• Task directions: Would you print out every entry exactly as given?

[Materials provided — start]

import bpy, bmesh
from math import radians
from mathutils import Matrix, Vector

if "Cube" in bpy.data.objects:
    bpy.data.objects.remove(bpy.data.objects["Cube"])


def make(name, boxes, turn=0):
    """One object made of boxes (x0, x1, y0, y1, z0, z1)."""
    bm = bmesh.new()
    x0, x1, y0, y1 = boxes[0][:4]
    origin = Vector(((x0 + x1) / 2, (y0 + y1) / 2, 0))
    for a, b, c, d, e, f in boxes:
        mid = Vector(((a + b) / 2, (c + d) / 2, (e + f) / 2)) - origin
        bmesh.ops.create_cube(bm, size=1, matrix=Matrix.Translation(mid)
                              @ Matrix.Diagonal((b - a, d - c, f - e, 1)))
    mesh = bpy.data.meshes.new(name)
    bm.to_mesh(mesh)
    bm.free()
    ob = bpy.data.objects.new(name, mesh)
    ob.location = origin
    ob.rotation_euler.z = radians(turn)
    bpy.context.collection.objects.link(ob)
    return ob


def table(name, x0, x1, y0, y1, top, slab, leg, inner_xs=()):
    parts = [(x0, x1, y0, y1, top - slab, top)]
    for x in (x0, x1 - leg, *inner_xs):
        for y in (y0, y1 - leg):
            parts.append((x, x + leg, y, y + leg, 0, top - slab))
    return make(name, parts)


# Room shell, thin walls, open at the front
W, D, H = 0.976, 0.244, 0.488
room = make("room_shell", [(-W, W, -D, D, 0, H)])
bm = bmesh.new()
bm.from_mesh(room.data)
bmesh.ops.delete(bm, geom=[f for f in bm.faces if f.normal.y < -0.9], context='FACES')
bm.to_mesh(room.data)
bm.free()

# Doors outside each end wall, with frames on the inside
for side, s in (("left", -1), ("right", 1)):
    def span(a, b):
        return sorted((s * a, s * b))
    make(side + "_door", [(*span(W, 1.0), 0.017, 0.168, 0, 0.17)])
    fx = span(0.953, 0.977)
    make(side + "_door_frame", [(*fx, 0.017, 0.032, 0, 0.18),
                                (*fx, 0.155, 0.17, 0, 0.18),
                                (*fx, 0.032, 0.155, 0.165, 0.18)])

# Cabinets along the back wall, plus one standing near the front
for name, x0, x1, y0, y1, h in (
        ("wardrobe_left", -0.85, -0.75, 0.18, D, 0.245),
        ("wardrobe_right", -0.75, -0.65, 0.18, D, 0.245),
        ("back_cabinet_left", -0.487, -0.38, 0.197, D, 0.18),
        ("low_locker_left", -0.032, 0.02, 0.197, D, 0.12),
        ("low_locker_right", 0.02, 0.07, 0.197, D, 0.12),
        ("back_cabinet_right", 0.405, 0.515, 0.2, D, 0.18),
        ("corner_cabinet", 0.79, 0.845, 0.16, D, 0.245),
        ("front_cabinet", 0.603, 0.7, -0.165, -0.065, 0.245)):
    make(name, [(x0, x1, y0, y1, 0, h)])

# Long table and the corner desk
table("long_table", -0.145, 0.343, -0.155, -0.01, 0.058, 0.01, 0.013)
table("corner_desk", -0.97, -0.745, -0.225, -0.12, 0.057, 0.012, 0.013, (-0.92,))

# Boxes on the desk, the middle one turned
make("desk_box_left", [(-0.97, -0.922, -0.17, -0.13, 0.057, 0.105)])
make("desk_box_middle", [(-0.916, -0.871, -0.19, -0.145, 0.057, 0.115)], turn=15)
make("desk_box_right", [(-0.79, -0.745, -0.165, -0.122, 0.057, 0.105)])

[Materials provided — finish]

• Output:
import bpy, bmesh
from math import radians
from mathutils import Matrix, Vector

if "Cube" in bpy.data.objects:
    bpy.data.objects.remove(bpy.data.objects["Cube"])


def make(name, boxes, turn=0):
    """One object made of boxes (x0, x1, y0, y1, z0, z1)."""
    bm = bmesh.new()
    x0, x1, y0, y1 = boxes[0][:4]
    origin = Vector(((x0 + x1) / 2, (y0 + y1) / 2, 0))
    for a, b, c, d, e, f in boxes:
        mid = Vector(((a + b) / 2, (c + d) / 2, (e + f) / 2)) - origin
        bmesh.ops.create_cube(bm, size=1, matrix=Matrix.Translation(mid)
                              @ Matrix.Diagonal((b - a, d - c, f - e, 1)))
    mesh = bpy.data.meshes.new(name)
    bm.to_mesh(mesh)
    bm.free()
    ob = bpy.data.objects.new(name, mesh)
    ob.location = origin
    ob.rotation_euler.z = radians(turn)
    bpy.context.collection.objects.link(ob)
    return ob


def table(name, x0, x1, y0, y1, top, slab, leg, inner_xs=()):
    parts = [(x0, x1, y0, y1, top - slab, top)]
    for x in (x0, x1 - leg, *inner_xs):
        for y in (y0, y1 - leg):
            parts.append((x, x + leg, y, y + leg, 0, top - slab))
    return make(name, parts)


# Room shell, thin walls, open at the front
W, D, H = 0.976, 0.244, 0.488
room = make("room_shell", [(-W, W, -D, D, 0, H)])
bm = bmesh.new()
bm.from_mesh(room.data)
bmesh.ops.delete(bm, geom=[f for f in bm.faces if f.normal.y < -0.9], context='FACES')
bm.to_mesh(room.data)
bm.free()

# Doors outside each end wall, with frames on the inside
for side, s in (("left", -1), ("right", 1)):
    def span(a, b):
        return sorted((s * a, s * b))
    make(side + "_door", [(*span(W, 1.0), 0.017, 0.168, 0, 0.17)])
    fx = span(0.953, 0.977)
    make(side + "_door_frame", [(*fx, 0.017, 0.032, 0, 0.18),
                                (*fx, 0.155, 0.17, 0, 0.18),
                                (*fx, 0.032, 0.155, 0.165, 0.18)])

# Cabinets along the back wall, plus one standing near the front
for name, x0, x1, y0, y1, h in (
        ("wardrobe_left", -0.85, -0.75, 0.18, D, 0.245),
        ("wardrobe_right", -0.75, -0.65, 0.18, D, 0.245),
        ("back_cabinet_left", -0.487, -0.38, 0.197, D, 0.18),
        ("low_locker_left", -0.032, 0.02, 0.197, D, 0.12),
        ("low_locker_right", 0.02, 0.07, 0.197, D, 0.12),
        ("back_cabinet_right", 0.405, 0.515, 0.2, D, 0.18),
        ("corner_cabinet", 0.79, 0.845, 0.16, D, 0.245),
        ("front_cabinet", 0.603, 0.7, -0.165, -0.065, 0.245)):
    make(name, [(x0, x1, y0, y1, 0, h)])

# Long table and the corner desk
table("long_table", -0.145, 0.343, -0.155, -0.01, 0.058, 0.01, 0.013)
table("corner_desk", -0.97, -0.745, -0.225, -0.12, 0.057, 0.012, 0.013, (-0.92,))

# Boxes on the desk, the middle one turned
make("desk_box_left", [(-0.97, -0.922, -0.17, -0.13, 0.057, 0.105)])
make("desk_box_middle", [(-0.916, -0.871, -0.19, -0.145, 0.057, 0.115)], turn=15)
make("desk_box_right", [(-0.79, -0.745, -0.165, -0.122, 0.057, 0.105)])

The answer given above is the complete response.